### Required work
Retype all the records below exactly as they are, with no image carried over.

[[ Input data open ]]

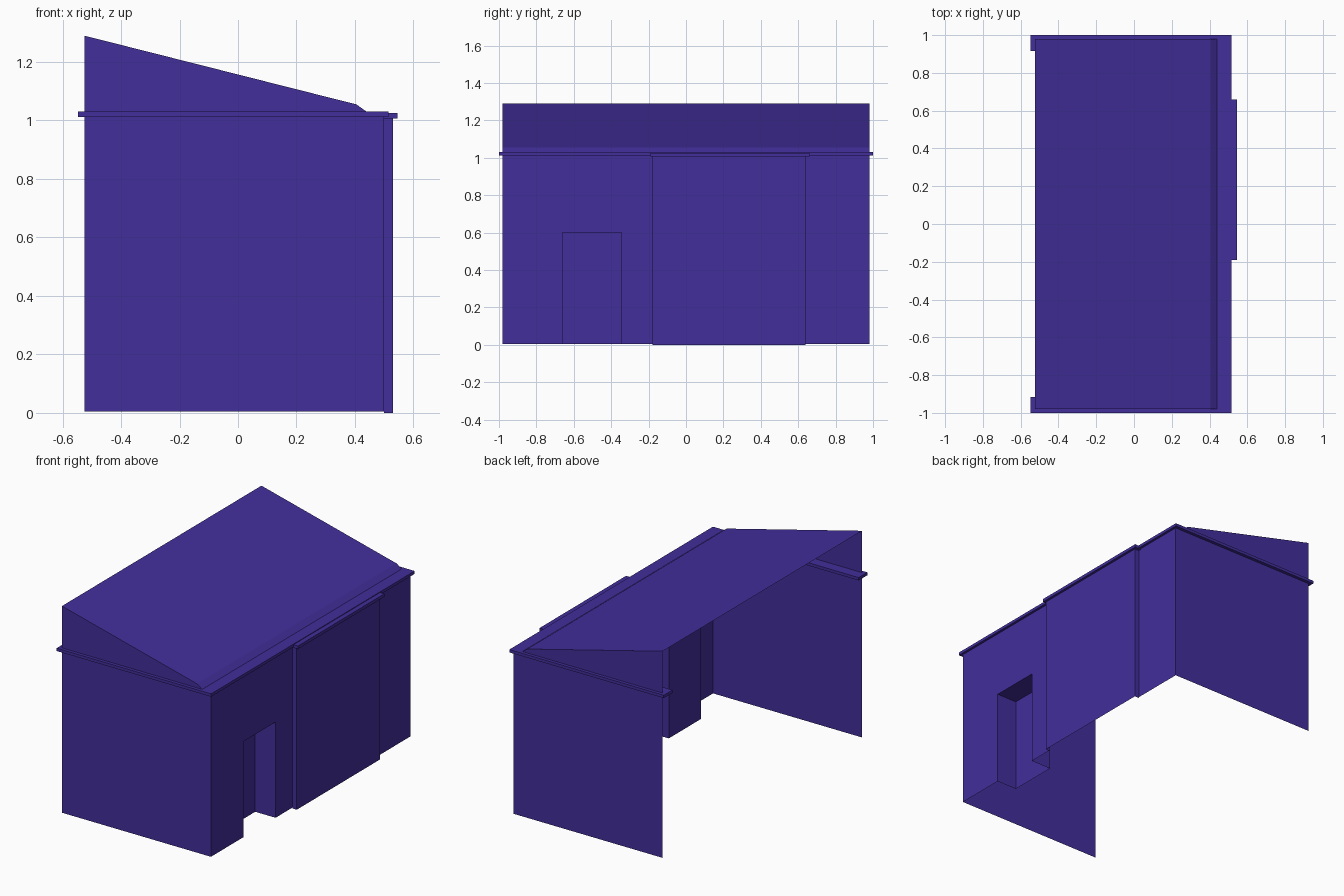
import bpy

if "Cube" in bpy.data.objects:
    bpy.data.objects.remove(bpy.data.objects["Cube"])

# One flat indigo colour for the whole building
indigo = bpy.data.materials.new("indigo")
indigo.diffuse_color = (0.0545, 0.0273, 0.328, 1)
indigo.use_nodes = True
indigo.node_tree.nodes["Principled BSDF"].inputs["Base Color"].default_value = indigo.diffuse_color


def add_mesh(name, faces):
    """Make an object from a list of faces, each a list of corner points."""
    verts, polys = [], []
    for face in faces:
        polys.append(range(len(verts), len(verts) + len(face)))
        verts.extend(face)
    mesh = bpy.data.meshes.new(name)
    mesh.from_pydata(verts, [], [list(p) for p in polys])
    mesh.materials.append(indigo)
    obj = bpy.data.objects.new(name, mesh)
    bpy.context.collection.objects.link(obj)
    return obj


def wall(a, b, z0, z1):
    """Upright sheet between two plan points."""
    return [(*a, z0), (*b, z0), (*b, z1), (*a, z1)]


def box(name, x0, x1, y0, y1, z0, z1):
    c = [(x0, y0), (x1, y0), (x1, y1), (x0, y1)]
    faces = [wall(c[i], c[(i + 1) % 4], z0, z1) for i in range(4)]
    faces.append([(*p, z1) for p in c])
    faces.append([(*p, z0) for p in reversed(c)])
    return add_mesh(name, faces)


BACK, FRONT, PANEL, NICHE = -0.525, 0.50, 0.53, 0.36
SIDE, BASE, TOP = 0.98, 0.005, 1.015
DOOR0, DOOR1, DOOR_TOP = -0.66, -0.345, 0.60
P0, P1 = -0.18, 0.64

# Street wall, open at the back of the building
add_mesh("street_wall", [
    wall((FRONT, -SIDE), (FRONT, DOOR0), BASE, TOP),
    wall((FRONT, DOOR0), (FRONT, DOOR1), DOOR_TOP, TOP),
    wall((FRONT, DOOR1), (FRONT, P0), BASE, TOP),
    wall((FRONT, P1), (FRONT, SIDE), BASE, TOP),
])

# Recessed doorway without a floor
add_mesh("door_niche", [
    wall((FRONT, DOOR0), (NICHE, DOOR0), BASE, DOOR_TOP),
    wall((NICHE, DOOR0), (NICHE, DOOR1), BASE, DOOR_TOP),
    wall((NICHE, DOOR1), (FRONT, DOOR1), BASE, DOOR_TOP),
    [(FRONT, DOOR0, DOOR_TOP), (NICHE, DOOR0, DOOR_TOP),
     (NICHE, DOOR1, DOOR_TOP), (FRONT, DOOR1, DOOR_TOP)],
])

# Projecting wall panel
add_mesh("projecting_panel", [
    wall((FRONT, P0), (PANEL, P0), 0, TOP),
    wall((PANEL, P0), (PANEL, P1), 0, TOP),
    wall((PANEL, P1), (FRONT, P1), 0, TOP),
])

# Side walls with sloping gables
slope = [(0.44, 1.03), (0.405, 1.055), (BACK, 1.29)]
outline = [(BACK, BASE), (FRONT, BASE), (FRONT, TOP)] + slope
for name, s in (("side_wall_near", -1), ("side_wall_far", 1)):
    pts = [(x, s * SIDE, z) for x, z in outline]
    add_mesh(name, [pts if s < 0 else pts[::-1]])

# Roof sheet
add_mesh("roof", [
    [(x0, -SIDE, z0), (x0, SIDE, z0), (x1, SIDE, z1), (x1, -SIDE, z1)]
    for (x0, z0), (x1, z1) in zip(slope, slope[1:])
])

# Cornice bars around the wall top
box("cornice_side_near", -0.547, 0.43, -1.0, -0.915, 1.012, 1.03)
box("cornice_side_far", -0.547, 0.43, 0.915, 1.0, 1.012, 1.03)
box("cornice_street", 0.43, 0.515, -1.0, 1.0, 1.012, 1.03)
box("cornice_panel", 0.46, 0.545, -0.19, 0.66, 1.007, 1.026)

[[ Input data closed ]]

### Answer area
import bpy

if "Cube" in bpy.data.objects:
    bpy.data.objects.remove(bpy.data.objects["Cube"])

# One flat indigo colour for the whole building
indigo = bpy.data.materials.new("indigo")
indigo.diffuse_color = (0.0545, 0.0273, 0.328, 1)
indigo.use_nodes = True
indigo.node_tree.nodes["Principled BSDF"].inputs["Base Color"].default_value = indigo.diffuse_color


def add_mesh(name, faces):
    """Make an object from a list of faces, each a list of corner points."""
    verts, polys = [], []
    for face in faces:
        polys.append(range(len(verts), len(verts) + len(face)))
        verts.extend(face)
    mesh = bpy.data.meshes.new(name)
    mesh.from_pydata(verts, [], [list(p) for p in polys])
    mesh.materials.append(indigo)
    obj = bpy.data.objects.new(name, mesh)
    bpy.context.collection.objects.link(obj)
    return obj


def wall(a, b, z0, z1):
    """Upright sheet between two plan points."""
    return [(*a, z0), (*b, z0), (*b, z1), (*a, z1)]


def box(name, x0, x1, y0, y1, z0, z1):
    c = [(x0, y0), (x1, y0), (x1, y1), (x0, y1)]
    faces = [wall(c[i], c[(i + 1) % 4], z0, z1) for i in range(4)]
    faces.append([(*p, z1) for p in c])
    faces.append([(*p, z0) for p in reversed(c)])
    return add_mesh(name, faces)


BACK, FRONT, PANEL, NICHE = -0.525, 0.50, 0.53, 0.36
SIDE, BASE, TOP = 0.98, 0.005, 1.015
DOOR0, DOOR1, DOOR_TOP = -0.66, -0.345, 0.60
P0, P1 = -0.18, 0.64

# Street wall, open at the back of the building
add_mesh("street_wall", [
    wall((FRONT, -SIDE), (FRONT, DOOR0), BASE, TOP),
    wall((FRONT, DOOR0), (FRONT, DOOR1), DOOR_TOP, TOP),
    wall((FRONT, DOOR1), (FRONT, P0), BASE, TOP),
    wall((FRONT, P1), (FRONT, SIDE), BASE, TOP),
])

# Recessed doorway without a floor
add_mesh("door_niche", [
    wall((FRONT, DOOR0), (NICHE, DOOR0), BASE, DOOR_TOP),
    wall((NICHE, DOOR0), (NICHE, DOOR1), BASE, DOOR_TOP),
    wall((NICHE, DOOR1), (FRONT, DOOR1), BASE, DOOR_TOP),
    [(FRONT, DOOR0, DOOR_TOP), (NICHE, DOOR0, DOOR_TOP),
     (NICHE, DOOR1, DOOR_TOP), (FRONT, DOOR1, DOOR_TOP)],
])

# Projecting wall panel
add_mesh("projecting_panel", [
    wall((FRONT, P0), (PANEL, P0), 0, TOP),
    wall((PANEL, P0), (PANEL, P1), 0, TOP),
    wall((PANEL, P1), (FRONT, P1), 0, TOP),
])

# Side walls with sloping gables
slope = [(0.44, 1.03), (0.405, 1.055), (BACK, 1.29)]
outline = [(BACK, BASE), (FRONT, BASE), (FRONT, TOP)] + slope
for name, s in (("side_wall_near", -1), ("side_wall_far", 1)):
    pts = [(x, s * SIDE, z) for x, z in outline]
    add_mesh(name, [pts if s < 0 else pts[::-1]])

# Roof sheet
add_mesh("roof", [
    [(x0, -SIDE, z0), (x0, SIDE, z0), (x1, SIDE, z1), (x1, -SIDE, z1)]
    for (x0, z0), (x1, z1) in zip(slope, slope[1:])
])

# Cornice bars around the wall top
box("cornice_side_near", -0.547, 0.43, -1.0, -0.915, 1.012, 1.03)
box("cornice_side_far", -0.547, 0.43, 0.915, 1.0, 1.012, 1.03)
box("cornice_street", 0.43, 0.515, -1.0, 1.0, 1.012, 1.03)
box("cornice_panel", 0.46, 0.545, -0.19, 0.66, 1.007, 1.026)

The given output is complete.